Running Altair BASIC on a Modern Computer, Part 1: Background

If any immediate problems with MITS software are encountered, feel free to give us a call at (505) 265-7553. The Software Department is at Ext. 3; and the joint authors of the ALTAIR BASIC Interpreter, Bill Gates, Paul Allen and Monte Davidoff, will be glad to assist you

The ALTAIR BASIC Reference Manual, 1975

In 1975, Bill Gates and Paul Allen (then college students at Harvard), heard about the Altair 8800 computer in the January 1975 issue of Popular Electronics. The Altair was being sold as a kit by Micro Instrumentation and Telemetry Systems (MITS), an electronics company based out of Albuquerque.

Correctly guessing that microcomputers were about to explode in popularity and knowing that a BASIC interpreter would greatly increase the usefulness of the Altair, they saw a business opportunity. Allen phoned MITS’s co-founder, Ed Roberts, falsely informed him that they had created a BASIC interpreter for the Altair, and asked if he would be interested in a business arrangement. Roberts agreed to meet them in a few weeks for a demo.

Working at breakneck speed on Harvard’s PDP-10 and enlisting the help of fellow Harvard student Monte Davidoff to write the math routines, Gates and Allen managed to put together a BASIC interpreter over the course of the next few weeks. Allen flew to Albuquerque to demo it, but realized during the flight that they had forgotten to write a bootstrap program to load the interpreter into memory. Writing in 8080 assembly on paper tape, he managed to write one just before the plane landed.

When demoing the interpreter, everything worked perfectly. Roberts agreed to enter into a business partnership with Gates and Allen whereby MITS would distribute their BASIC interpreter (branded Altair BASIC) and pay a royalty for each copy sold. Gates and Allen decided to name their new venture Micro-Soft (later dropping the hyphen). The rest is history.

The original Altair BASIC was incredibly compact, fitting into four kilobytes of memory. Microsoft later produced larger versions of BASIC such as 8K BASIC, which, as the name would suggest, was 8 kilobytes in size and supported several more features, including variable names longer than two characters, string variables and a cosine function.

Digging around online, I managed to find binaries from the 1970s for versions 3.2 and 4.0 of Altair BASIC 4K and 8K respectively. Needing a project to work on this summer, and wanting to feel like Bill Gates, I set out to emulate an Altair 8800 and run Altair BASIC on it.

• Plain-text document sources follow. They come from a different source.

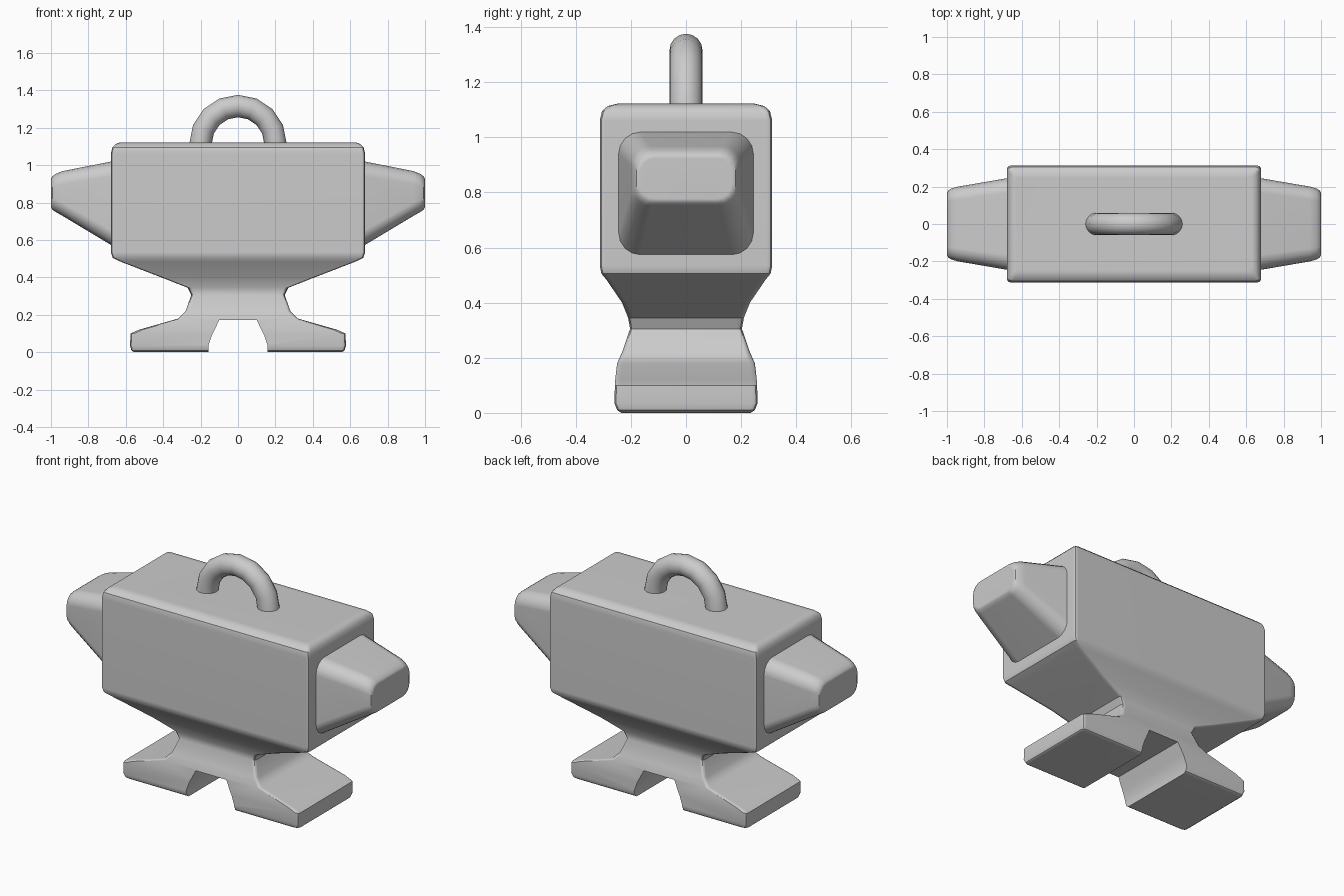
import bpy, bmesh
from math import sin, cos, pi
from mathutils import Vector

if "Cube" in bpy.data.objects:
    bpy.data.objects.remove(bpy.data.objects["Cube"])


def loft(name, rings):
    """Skin a list of equal-length point rings and cap both ends."""
    bm = bmesh.new()
    loops = [[bm.verts.new(p) for p in ring] for ring in rings]
    n = len(loops[0])
    for a, b in zip(loops, loops[1:]):
        for i in range(n):
            j = (i + 1) % n
            bm.faces.new((a[i], a[j], b[j], b[i]))
    bm.faces.new(loops[0][::-1])
    bm.faces.new(loops[-1])
    bmesh.ops.recalc_face_normals(bm, faces=bm.faces)
    mesh = bpy.data.meshes.new(name)
    bm.to_mesh(mesh)
    bm.free()
    obj = bpy.data.objects.new(name, mesh)
    bpy.context.collection.objects.link(obj)
    return obj


def rounded_rect(hu, hv, r, steps):
    """Rounded rectangle outline with half sizes hu, hv."""
    pts = []
    for k, (su, sv) in enumerate(((1, 1), (-1, 1), (-1, -1), (1, -1))):
        for s in range(steps + 1):
            a = (k + s / steps) * pi / 2
            pts.append((su * (hu - r) + r * cos(a), sv * (hv - r) + r * sin(a)))
    return pts


def activate(obj):
    bpy.ops.object.select_all(action='DESELECT')
    obj.select_set(True)
    bpy.context.view_layer.objects.active = obj


def smooth(obj, angle):
    activate(obj)
    bpy.ops.object.shade_smooth_by_angle(angle=angle)
    obj.modifiers.new("normals", 'WEIGHTED_NORMAL').keep_sharp = True


# Body: foot, waist and block as one stack of (z, half x, half y) sections
sections = [
    (0.0, 0.555, 0.235), (0.01, 0.57, 0.25), (0.035, 0.577, 0.26),
    (0.10, 0.575, 0.258), (0.12, 0.53, 0.257), (0.18, 0.32, 0.25),
    (0.22, 0.28, 0.232), (0.305, 0.25, 0.203), (0.345, 0.27, 0.21),
    (0.40, 0.41, 0.232), (0.485, 0.63, 0.29), (0.505, 0.67, 0.307),
    (0.535, 0.68, 0.313), (1.06, 0.68, 0.313), (1.095, 0.672, 0.305),
    (1.113, 0.655, 0.285), (1.122, 0.63, 0.25)]
body = loft("anvil_body", [[(x, y, z) for x, y in rounded_rect(hx, hy, 0.02, 2)]
                           for z, hx, hy in sections])

# Notch between the feet
half = [(0.157, -0.1), (0.157, 0.04), (0.14, 0.09), (0.10, 0.172)]
outline = half + [(-x, z) for x, z in reversed(half)]
cutter = loft("notch_cutter", [[(x, y, z) for x, z in outline] for y in (-0.5, 0.5)])
cutter.hide_render = True
cut = body.modifiers.new("notch", 'BOOLEAN')
cut.operation, cut.solver, cut.object = 'DIFFERENCE', 'EXACT', cutter
activate(body)
bpy.ops.object.modifier_apply(modifier=cut.name)
bpy.data.objects.remove(cutter)
smooth(body, 0.6)

# Tapered horns: (x, half y, z bottom, z top, corner radius)
horn = [(0.66, 0.248, 0.562, 1.023, 0.08), (0.94, 0.20, 0.73, 0.968, 0.07),
        (0.975, 0.19, 0.75, 0.953, 0.065), (0.993, 0.18, 0.762, 0.94, 0.06),
        (1.0, 0.165, 0.777, 0.925, 0.055)]
for side, name in ((1, "right_horn"), (-1, "left_horn")):
    rings = [[(side * x, u, (lo + hi) / 2 + v)
              for u, v in rounded_rect(hy, (hi - lo) / 2, r, 4)]
             for x, hy, lo, hi, r in horn]
    smooth(loft(name, rings), 0.6)

# Ring handle: half hoop standing on the top face
hoop = []
for i in range(9):
    a = i * pi / 8
    out = Vector((cos(a), 0, sin(a)))
    hoop.append([Vector((0, 0, 1.116)) + out * (0.2 + 0.06 * cos(t * pi / 8))
                 + Vector((0, 0.06 * sin(t * pi / 8), 0)) for t in range(16)])
smooth(loft("handle", hoop), 0.6)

The Altair 8800 was an 8-bit microcomputer sold as a kit that required assembly. It was based on the Intel 8080 CPU and shipped with a whopping 256 bytes of memory. Programming the Altair was quite tedious, requiring the programmer to manually key in each instruction in binary on the front panel, and then flip the “deposit opcode” switch to write each byte into memory. This contributed to the success of Altair BASIC as using an interpreted high-level language eliminated this process.

To emulate the Altair and run BASIC, the first order of business was to get a working Intel 8080 emulator written. Since the 8080 was used in several systems, I decided to write an emulation library that can be incorporated into other projects rather than a standalone emulator. This way I can easily emulate other 8080 based systems in the future (space invaders anybody?).

In part two of this series, we’ll look at the design of the Intel 8080 and my library for emulating it. Until then, check out the library code here.